Watching Steve Jobs (Ashton Kutcher) direct and manage his group of underlings is stimulating for anyone — especially if one is in the arts. The moneymen want to kill Jobs’ desire to make the best product possible and only focus on the bottom line. At one point Jobs is fired from Apple by John Scully (played with perfect spinelessness by Matthew Modine), who he hired because he trusted this man would have his back.
The cutthroat world of technology is portrayed with what seems to be a frightening accuracy. Twice out of necessity and with a well-earned exercise in revenge, Jobs fires men who had supported him early in his career. Delmot Mulroney magnificently portrays Mike Markkula, the treacherous man who both discovers and tries to destroy Jobs. You will cheer Jobs’ triumphant return to Apple.
When Jobs is considering his return, to help the ailing company, and is walking through the hallowed halls of his beloved Apple, he asks a cherubic-looking geek he has never met but who now heads a department: “Why are you still here?”
The geek fumbles for words. Jobs can see this talented employee is not being used for his innovative genius but rather his rudimentary skills. “OK,” Jobs says, “I want you to stop what you are doing and create something meaningful and original.”
Jobs’ interest in product and creation are what make this film fly. You will leave the theater feeling you have just watched a collision of values and you feel so much cleaner and uplifted for it.
Which brings me to “Blue Jasmine.” Written and directed by Woody Allen, it might just as well be called an homage to Cate Blanchett, who portrays a tragic figure whose disintegration is due to her disease of alcoholism. Other actors perform magnificiently — save Alec Baldwin, who stomps through his performance; Andrew Dice Clay, Bobby Cannavale and Sally Hawkins are standouts. But all the hypocritical noise and publicity about Blanchett is due to Allen’s publicist running the show.

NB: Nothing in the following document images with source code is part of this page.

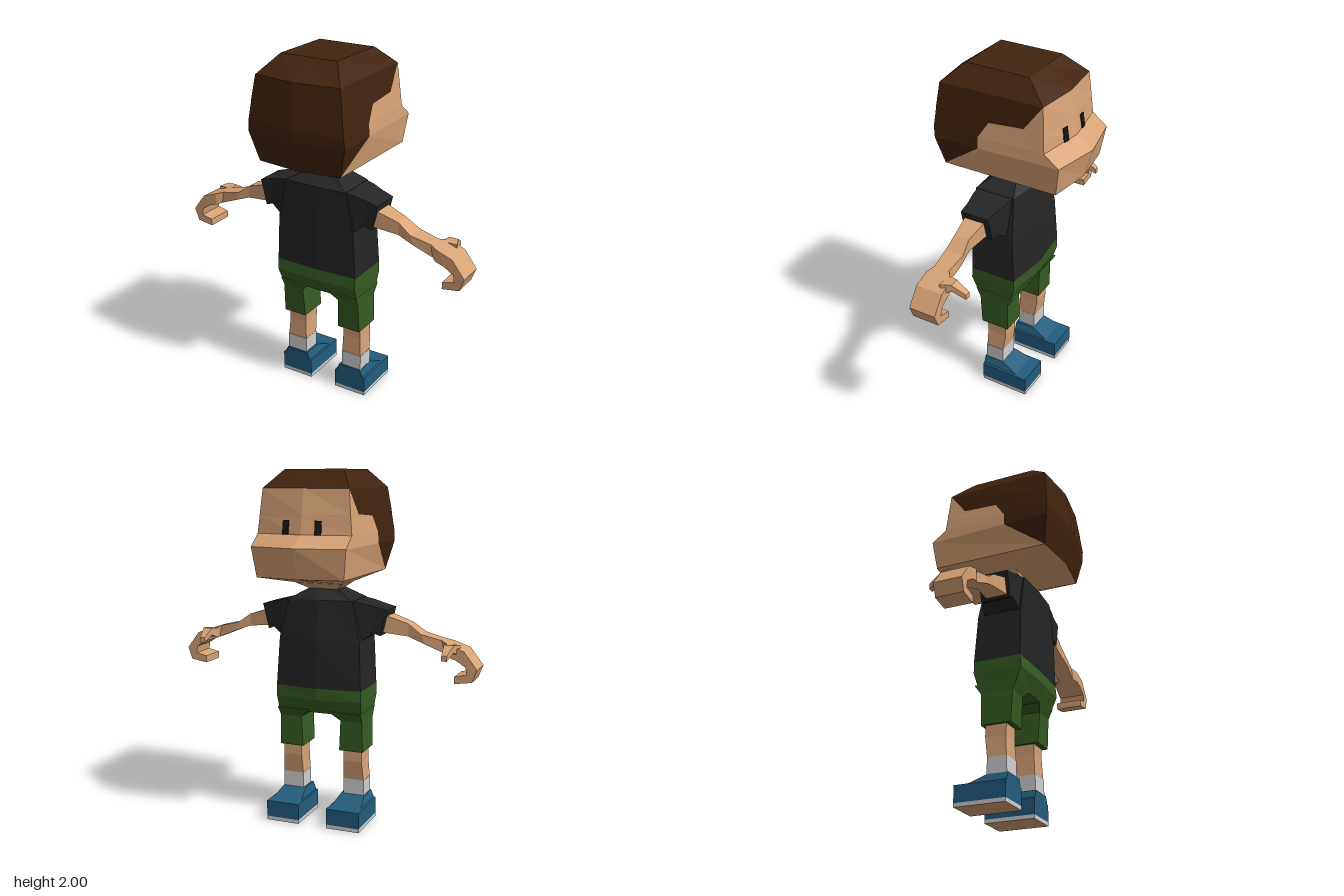
import * as THREE from 'three';

const mat = (name, color) => Object.assign(new THREE.MeshStandardMaterial({ color }), { name });
const skin = mat('skin', 0xd8a376), hair = mat('hair', 0x41230f), shirt = mat('shirt', 0x252526);
const shorts = mat('shorts', 0x365c23), sock = mat('sock white', 0xcfcfcf);
const shoe = mat('shoe blue', 0x225c7d), dark = mat('eye black', 0x161618);

// Faceted closed loft through equal-length rings; pick(row, column) chooses the material
// (row -1 is the first cap, the last row is the end cap). Winding is made to face outwards.
function loft(name, rings, mats, pick = () => 0) {
  const n = rings[0].length, last = rings.length - 1, tris = [];
  const add = (m, ...p) => {
    const [a, b, c] = p.map(q => new THREE.Vector3(...q));
    const area = b.clone().sub(a).cross(c.clone().sub(a));
    if (area.length() > 1e-7) tris.push({ m, p: [a, b, c] });
  };
  for (let i = 0; i < last; i++) for (let j = 0; j < n; j++) {
    const k = (j + 1) % n, m = pick(i, j);
    add(m, rings[i][j], rings[i][k], rings[i + 1][k]);
    add(m, rings[i][j], rings[i + 1][k], rings[i + 1][j]);
  }
  for (let j = 1; j < n - 1; j++) {
    add(pick(-1, j), rings[0][0], rings[0][j + 1], rings[0][j]);
    add(pick(last, j), rings[last][0], rings[last][j], rings[last][j + 1]);
  }
  const volume = tris.reduce((s, { p: [a, b, c] }) => s + a.dot(b.clone().cross(c)), 0);
  const geo = new THREE.BufferGeometry(), pts = [];
  mats.forEach((_, m) => {
    const own = tris.filter(t => t.m === m), start = pts.length;
    own.forEach(({ p: [a, b, c] }) => pts.push(...(volume < 0 ? [a, c, b] : [a, b, c])));
    geo.addGroup(start, own.length * 3, m);
  });
  geo.setFromPoints(pts);
  geo.computeVertexNormals();
  if (mats.length === 1) geo.clearGroups();
  const mesh = new THREE.Mesh(geo, mats.length === 1 ? mats[0] : mats);
  mesh.name = name;
  return mesh;
}

// Horizontal rectangle ring
const rect = (y, x0, x1, z0, z1) => [[x0, y, z0], [x1, y, z0], [x1, y, z1], [x0, y, z1]];
// Six-sided body ring with a crease down the front and back middle
const body = (y, w, fc, fk, bc, bk) =>
  [[0, y, fc], [w, y, fk], [w, y, bk], [0, y, bc], [-w, y, bk], [-w, y, fk]];
// Limb ring between a top and a bottom point, spanning z0 to z1
const limb = ([tx, ty, bx, by, z0, z1]) => [[tx, ty, z0], [tx, ty, z1], [bx, by, z1], [bx, by, z0]];

function makeHead() {
  const head = new THREE.Group();
  head.name = 'head';
  // y, front half width, back half width, front middle, front corner, hairline, back corner, back middle
  const rows = [
    [1.34, .08, .08, 0, 0, .06, .12, .12],
    [1.38, .14, .14, -.07, -.07, .12, .12, .12],
    [1.43, .25, .25, -.365, -.33, .34, .34, .37],
    [1.595, .27, .295, -.41, -.355, .11, .37, .405],
    [1.66, .27, .29, -.315, -.27, .11, .375, .41],
    [1.75, .261, .277, -.3, -.263, .05, .366, .398],
    [1.765, .26, .276, -.298, -.262, -.15, .365, .397],
    [1.9, .247, .255, -.275, -.25, -.25, .35, .38],
    [2, .17, .17, -.13, -.13, -.13, .24, .24],
  ];
  const rings = rows.map(([y, wf, wb, fc, fk, hl, bk, bc]) => {
    const wh = wf + (wb - wf) * (hl - fk) / (bk - fk);
    return [[0, y, fc], [wf, y, fk], [wh, y, hl], [wb, y, bk], [0, y, bc], [-wb, y, bk], [-wh, y, hl], [-wf, y, fk]];
  });
  const isHair = (i, j) => (i >= 7 || (i >= 2 && j >= 2 && j <= 5) ? 1 : 0);
  head.add(loft('face and hair', rings, [skin, hair], isHair));
  // Eyes lie on the sloping face
  for (const s of [1, -1]) {
    const eye = new THREE.Mesh(new THREE.BoxGeometry(.036, .075, .009), dark);
    eye.name = 'eye';
    eye.position.set(s * .092, 1.697, -.297);
    eye.quaternion.setFromUnitVectors(new THREE.Vector3(0, 0, -1), new THREE.Vector3(s * .16, .15, -1).normalize());
    head.add(eye);
  }
  return head;
}

function makeArm(s) {
  const arm = new THREE.Group();
  arm.name = s > 0 ? 'leftArm' : 'rightArm';
  const flip = rings => rings.map(r => r.map(([x, y, z]) => [s * x, y, z]));
  arm.add(loft('sleeve', flip([
    [.17, 1.287, .17, 1.06, -.04, .185], [.24, 1.275, .24, 1.067, -.03, .18],
    [.31, 1.257, .3, 1.11, -.01, .17], [.375, 1.24, .34, 1.095, 0, .17],
  ].map(limb)), [shirt]));
  // Forearm, palm and curled fingers
  arm.add(loft('armAndHand', flip([
    [.34, 1.212, .33, 1.112, .03, .155], [.485, 1.165, .485, 1.095, .05, .14],
    [.56, 1.112, .58, 1.06, .04, .148], [.675, 1.085, .69, 1.015, .05, .138],
    [.72, 1.072, .715, 1.005, .01, .158], [.81, 1.04, .765, .99, .005, .16],
    [.883, .945, .82, .955, .005, .16], [.857, .875, .826, .915, .005, .16],
    [.76, .86, .76, .9, .005, .16],
  ].map(limb)), [skin]));
  // Thumb points forward and down
  const thumb = [[.04, .69, .78, 1.01, 1.07], [-.02, .705, .76, 1.035, 1.075], [-.095, .712, .742, 1, 1.03]];
  arm.add(loft('thumb', flip(thumb.map(([z, x0, x1, y0, y1]) =>
    [[x0, y0, z], [x1, y0, z], [x1, y1, z], [x0, y1, z]])), [skin]));
  return arm;
}

function makeLeg(s) {
  const leg = new THREE.Group();
  leg.name = s > 0 ? 'leftLeg' : 'rightLeg';
  const part = (name, rows, mats, pick) =>
    leg.add(loft(name, rows.map(([y, a, b, z0, z1]) => rect(y, s * a, s * b, z0, z1)), mats, pick));
  part('shortsLeg', [[.655, .06, .252, -.075, .17], [.6, .12, .25, -.037, .145], [.425, .112, .253, -.035, .135]], [shorts]);
  part('calf', [[.44, .13, .24, -.015, .105], [.36, .13, .24, -.015, .103], [.25, .126, .248, 0, .108]], [skin]);
  part('sock', [[.25, .125, .25, 0, .11], [.15, .125, .25, 0, .112]], [sock]);
  part('shoe', [[.022, .085, .282, -.17, .12], [.115, .085, .282, -.17, .12],
    [.117, .095, .27, -.1, .12], [.16, .112, .252, 0, .12]], [shoe]);
  // Pale rim with a tan underside
  part('sole', [[0, .085, .282, -.17, .12], [.022, .085, .282, -.17, .12]], [sock, skin], i => (i === -1 ? 1 : 0));
  return leg;
}

export function createModel() {
  const model = new THREE.Group();
  model.name = 'boy';
  model.add(makeHead());
  model.add(loft('shirtBody', [
    body(.79, .254, -.11, -.08, .2, .19), body(1.065, .24, -.1, -.065, .2, .19),
    body(1.285, .19, -.07, -.045, .2, .19), body(1.35, .075, 0, 0, .12, .12),
  ], [shirt]));
  model.add(loft('shortsHips', [
    body(.64, .25, -.065, -.055, .165, .16), body(.725, .255, -.105, -.08, .205, .195),
    body(.79, .255, -.11, -.08, .2, .19),
  ], [shorts]));
  for (const s of [1, -1]) model.add(makeArm(s), makeLeg(s));
  return model;
}
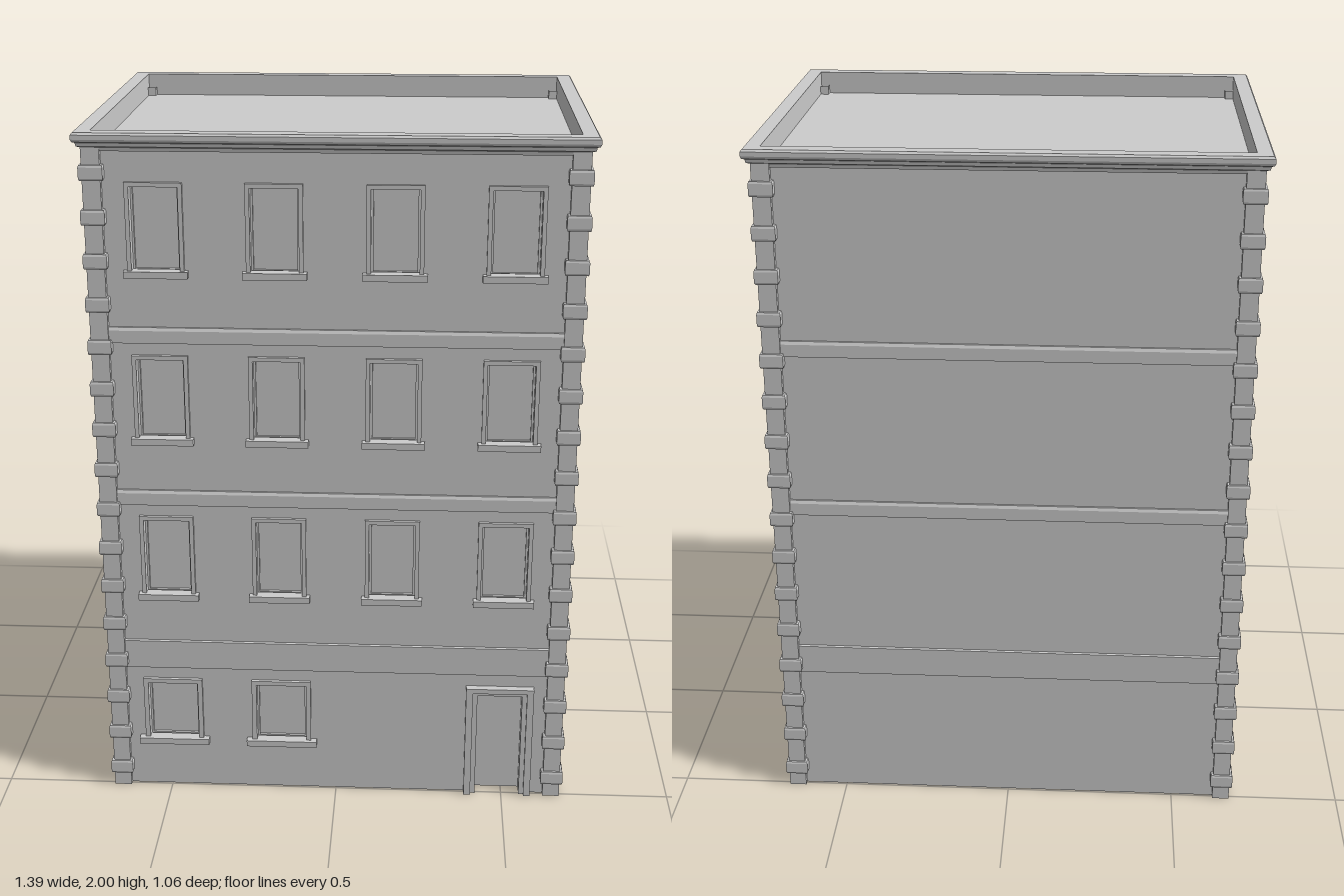
import * as THREE from 'three';

const HX = 0.66, HZ = 0.495, WALL_TOP = 1.96;

export function createModel() {
  const model = new THREE.Group();
  const mat = new THREE.MeshStandardMaterial({ color: 0xcccccc, flatShading: true, side: THREE.DoubleSide });

  function add(name, geometry, x = 0, y = 0, z = 0, parent = model) {
    const mesh = new THREE.Mesh(geometry, mat);
    mesh.name = name;
    mesh.position.set(x, y, z);
    parent.add(mesh);
    return mesh;
  }

  // Sweep a profile of [offset from wall, height] around the rectangular plan
  function ring(profile, sides = 4) {
    const signs = [[-1, 1], [1, 1], [1, -1], [-1, -1], [-1, 1]];
    const first = 4 - sides;
    const pos = [];
    const point = (s, [o, y]) => [s[0] * (HX + o), y, s[1] * (HZ + o)];
    for (let i = 0; i < profile.length - 1; i++) {
      for (let k = first; k < 4; k++) {
        const a = point(signs[k], profile[i]), b = point(signs[k + 1], profile[i]);
        const c = point(signs[k + 1], profile[i + 1]), d = point(signs[k], profile[i + 1]);
        pos.push(...a, ...b, ...c, ...a, ...c, ...d);
      }
    }
    const g = new THREE.BufferGeometry();
    g.setAttribute('position', new THREE.Float32BufferAttribute(pos, 3));
    g.computeVertexNormals();
    return g;
  }

  const polygon = (pts, Type = THREE.Shape) => new Type(pts.map(p => new THREE.Vector2(...p)));
  const rect = (hw, y0, y1, cx = 0) => [[cx - hw, y0], [cx + hw, y0], [cx + hw, y1], [cx - hw, y1]];
  const extrude = (shape, depth) => new THREE.ExtrudeGeometry(shape, { depth, bevelEnabled: false });

  // Window layout
  const columns = [-0.487, -0.163, 0.163, 0.487];
  const windows = [];
  for (const y of [0.63, 1.116, 1.602]) {
    for (const x of columns) windows.push({ x, y, hw: 0.066, height: 0.25, border: 0.012, sill: 0.088 });
  }
  for (const x of columns.slice(0, 2)) {
    windows.push({ x, y: 0.148, hw: 0.074, height: 0.202, border: 0.014, sill: 0.105 });
  }
  const door = { x: 0.487, hw: 0.066, top: 0.335 };

  // Front wall with window holes and a door notch
  const front = polygon([
    [-HX, 0], [door.x - door.hw, 0], [door.x - door.hw, door.top],
    [door.x + door.hw, door.top], [door.x + door.hw, 0], [HX, 0], [HX, WALL_TOP], [-HX, WALL_TOP],
  ]);
  for (const w of windows) {
    front.holes.push(polygon(rect(w.hw, w.y + 0.012, w.y + w.height, w.x), THREE.Path));
  }
  add('frontWall', new THREE.ShapeGeometry(front), 0, 0, HZ);

  // Side and back walls, open at the bottom
  add('sideAndBackWalls', ring([[0, 0], [0, WALL_TOP]], 3));

  // Windows: deep frame, raised trim, recessed pane and sill
  for (const w of windows) {
    const g = new THREE.Group();
    g.name = 'window';
    g.position.set(w.x, w.y, HZ);
    model.add(g);
    const frame = polygon(rect(w.hw + w.border, 0.01, w.height + w.border));
    frame.holes.push(polygon(rect(w.hw, 0.012, w.height), THREE.Path));
    add('windowFrame', extrude(frame, 0.042), 0, 0, -0.032, g);
    const sash = polygon(rect(w.hw, 0.012, w.height));
    sash.holes.push(polygon(rect(w.hw - 0.006, 0.018, w.height - 0.006), THREE.Path));
    add('windowSash', extrude(sash, 0.01), 0, 0, -0.03, g);
    add('windowPane', new THREE.PlaneGeometry(w.hw * 2, w.height - 0.012), 0, w.height / 2 + 0.006, -0.028, g);
    add('windowSill', new THREE.BoxGeometry(w.sill * 2, 0.019, 0.034), 0, 0.0095, 0.005, g);
  }

  // Door: stepped surround and recessed leaf
  const arch = (outer, outerTop, inner, innerTop) => polygon([
    [-outer, 0], [-inner, 0], [-inner, innerTop], [inner, innerTop],
    [inner, 0], [outer, 0], [outer, outerTop], [-outer, outerTop],
  ]);
  const doorGroup = new THREE.Group();
  doorGroup.name = 'door';
  doorGroup.position.set(door.x, 0, HZ);
  model.add(doorGroup);
  add('doorOuterSurround', extrude(arch(0.1, 0.362, 0.08, 0.347), 0.022), 0, 0, 0, doorGroup);
  add('doorInnerSurround', extrude(arch(0.081, 0.348, door.hw, door.top), 0.044), 0, 0, -0.032, doorGroup);
  add('doorLeaf', new THREE.PlaneGeometry(door.hw * 2, door.top), 0, door.top / 2, -0.03, doorGroup);

  // Horizontal bands between the storeys
  add('baseBand', ring([[0, 0.398], [0.005, 0.4], [0.005, 0.488], [0, 0.491]]));
  for (const y of [0.928, 1.414]) {
    add('storeyBand', ring([[0, y], [0.01, y], [0.01, y + 0.036], [0.006, y + 0.045], [0, y + 0.045]]));
  }

  // Corner columns with chamfered quoin blocks, one square lathe per corner
  const post = 0.025, block = 0.033;
  const outline = [[0, 0], [post, 0]];
  for (let i = 0; i < 16; i++) {
    const y = 0.065 + i * 0.1217;
    outline.push([post, y - 0.021], [block - 0.002, y - 0.021], [block, y - 0.015],
      [block, y + 0.015], [block - 0.002, y + 0.021], [post, y + 0.021]);
  }
  outline.push([post, WALL_TOP]);
  const column = new THREE.LatheGeometry(
    outline.map(([r, y]) => new THREE.Vector2(r * Math.SQRT2, y)), 4, Math.PI / 4);
  for (const sx of [-1, 1]) {
    for (const sz of [-1, 1]) add('quoinColumn', column, sx * 0.65, 0, sz * 0.486);
  }

  // Stepped cornice and parapet, with the sunken roof inside
  const roofY = 1.935;
  add('cornice', ring([
    [0, 1.948], [0.012, 1.948], [0.014, 1.958], [0.024, 1.962], [0.026, 1.972],
    [0.033, 1.975], [0.036, 1.982], [0.036, 1.994], [0.031, 2], [-0.01, 2], [-0.01, roofY],
  ]));
  const roof = new THREE.PlaneGeometry(2 * (HX - 0.01), 2 * (HZ - 0.01)).rotateX(-Math.PI / 2);
  add('roof', roof, 0, roofY, 0);

  return model;
}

In fact, it should be written that Blanchett who has starred as the queen of England in “Elizabeth, The Golden Age” and some 57 films, condescended to be in an Allen film. Allen’s PR has placed the importance of players backwards. A bit of misogyny at work. Allen would have no film without Blanch